Social Security Retirement benefits are paid to American workers who contribute to the Social Security system during their working years. Benefits are also available to the spouses of those who paid into the system over time. The federal government estimates that about 96% of Americans will access this benefit during their retirement years.
The basics of the Social Security system require workers to pay Social Security taxes on their income, and by doing so credits are earned. The credit system is a complex formula, but basically anyone born in or after 1929 will need 40 credits, or ten years of work, to qualify for any Social Security retirement benefits. The benefit increases as a worker obtains more credits. Workers get to keep the credits on a benefits record even if they stop working.
Social Security retirement benefits are based on a person's earnings over time. The more a person earns, and ultimately pays into the system, the more he or she will receive in benefits when they are finally accessed. To qualify for full retirement benefits a worker must be older than 62. This is the earliest that anyone can access their retirement benefits but the actual benefit will be lower than if accessed at age 65. Retirements are reduced indefinitely if a person takes early retirement.
More information can be found in the U.S. federal government's Social Security retirement Benefits handbook, which is free to order. Representatives can discuss specific information since each situation is unique.
Benefits for widows and widowers can begin when a person has reached the age of 60. If the person is disabled, they can actually receive the benefit at age 50. It is also possible for children up to the age of 18 to receive benefits from the program. If a child is disabled, regardless of age, they might qualify to receive benefits under this plan if at least one parent is receiving Social Security retirement.
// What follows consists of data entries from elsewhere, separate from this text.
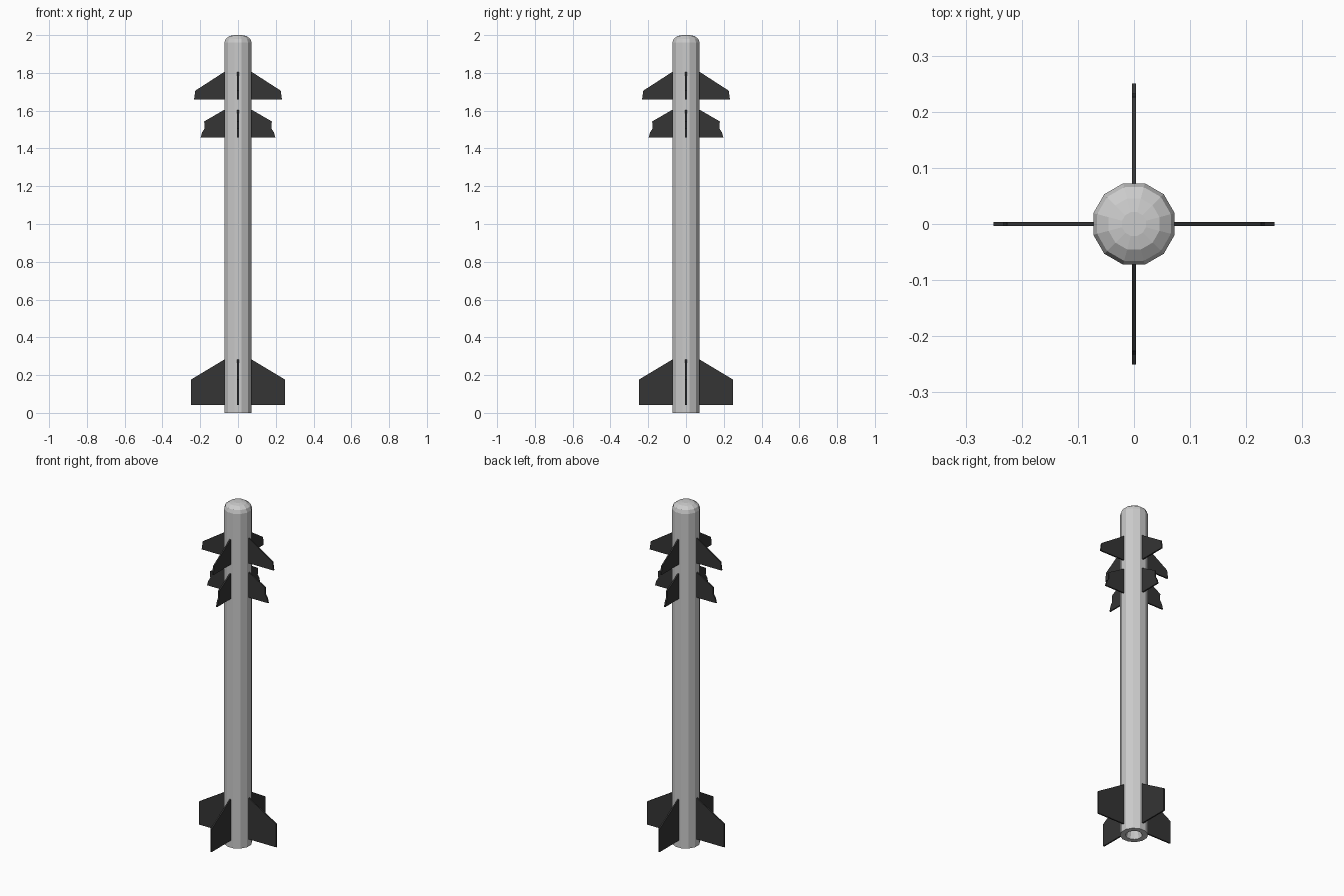
import bpy, bmesh, math

if "Cube" in bpy.data.objects:
    bpy.data.objects.remove(bpy.data.objects["Cube"])

dark = bpy.data.materials.new("dark_grey")
dark.diffuse_color = (0.035, 0.035, 0.035, 1)
dark.use_nodes = True
dark.node_tree.nodes["Principled BSDF"].inputs["Base Color"].default_value = dark.diffuse_color


def finish(bm, name, mat=None):
    bmesh.ops.recalc_face_normals(bm, faces=bm.faces)
    mesh = bpy.data.meshes.new(name)
    bm.to_mesh(mesh)
    bm.free()
    obj = bpy.data.objects.new(name, mesh)
    bpy.context.collection.objects.link(obj)
    if mat:
        mesh.materials.append(mat)
    return obj


def lathe(name, profile, sides=12):
    bm = bmesh.new()
    rings = []
    for r, z in profile:
        angles = [2 * math.pi * (i + 0.5) / sides for i in range(sides)]
        rings.append([bm.verts.new((r * math.cos(a), r * math.sin(a), z)) for a in angles])
    for a, b in zip(rings, rings[1:]):
        for i in range(sides):
            j = (i + 1) % sides
            bm.faces.new((a[i], a[j], b[j], b[i]))
    bm.faces.new(rings[0])
    bm.faces.new(rings[-1])
    return finish(bm, name)


def fin_set(name, outline, half=0.004):
    # Four flat fins around the body
    for k in range(4):
        bm = bmesh.new()
        face = bm.faces.new([bm.verts.new((x, -half, z)) for x, z in outline])
        new = bmesh.ops.extrude_face_region(bm, geom=[face])["geom"]
        bmesh.ops.translate(bm, vec=(0, 2 * half, 0),
                            verts=[v for v in new if isinstance(v, bmesh.types.BMVert)])
        obj = finish(bm, f"{name}_{k + 1}", dark)
        obj.rotation_euler.z = k * math.pi / 2


# Body tube with recessed nozzle below and rounded nose above
lathe("body", [(0.028, 0.06), (0.045, 0.0), (0.075, 0.0), (0.075, 1.96),
               (0.068, 1.98), (0.047, 1.995), (0.022, 2.0)])

# Fins: upper canards, notched second canards, tail fins
fin_set("upper_fin", [(0.065, 1.81), (0.226, 1.706), (0.233, 1.658), (0.065, 1.658)])
fin_set("middle_fin", [(0.065, 1.609), (0.179, 1.543), (0.177, 1.505),
                       (0.19, 1.485), (0.198, 1.457), (0.065, 1.457)])
fin_set("tail_fin", [(0.065, 0.287), (0.25, 0.176), (0.25, 0.041), (0.065, 0.041)])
Retirement benefits can be extended to ex-spouses if a couple was married for at least 10 years. Again, each situation is unique, and the actual amount of Social Security retirement benefits should be discussed with a representative.
Because Social Security retirement benefits are generally not enough to cover the cost of living for retired people, taxpayers should consider other programs and options that are available to them. Most people who qualify for and receive social security retirement also have an alternative retirement plan to help supplement their income. This is something that people should consider as the cost of living increases. Plan early and know what you qualify for by ordering a copy of your retirement statement from the Social Security Administration.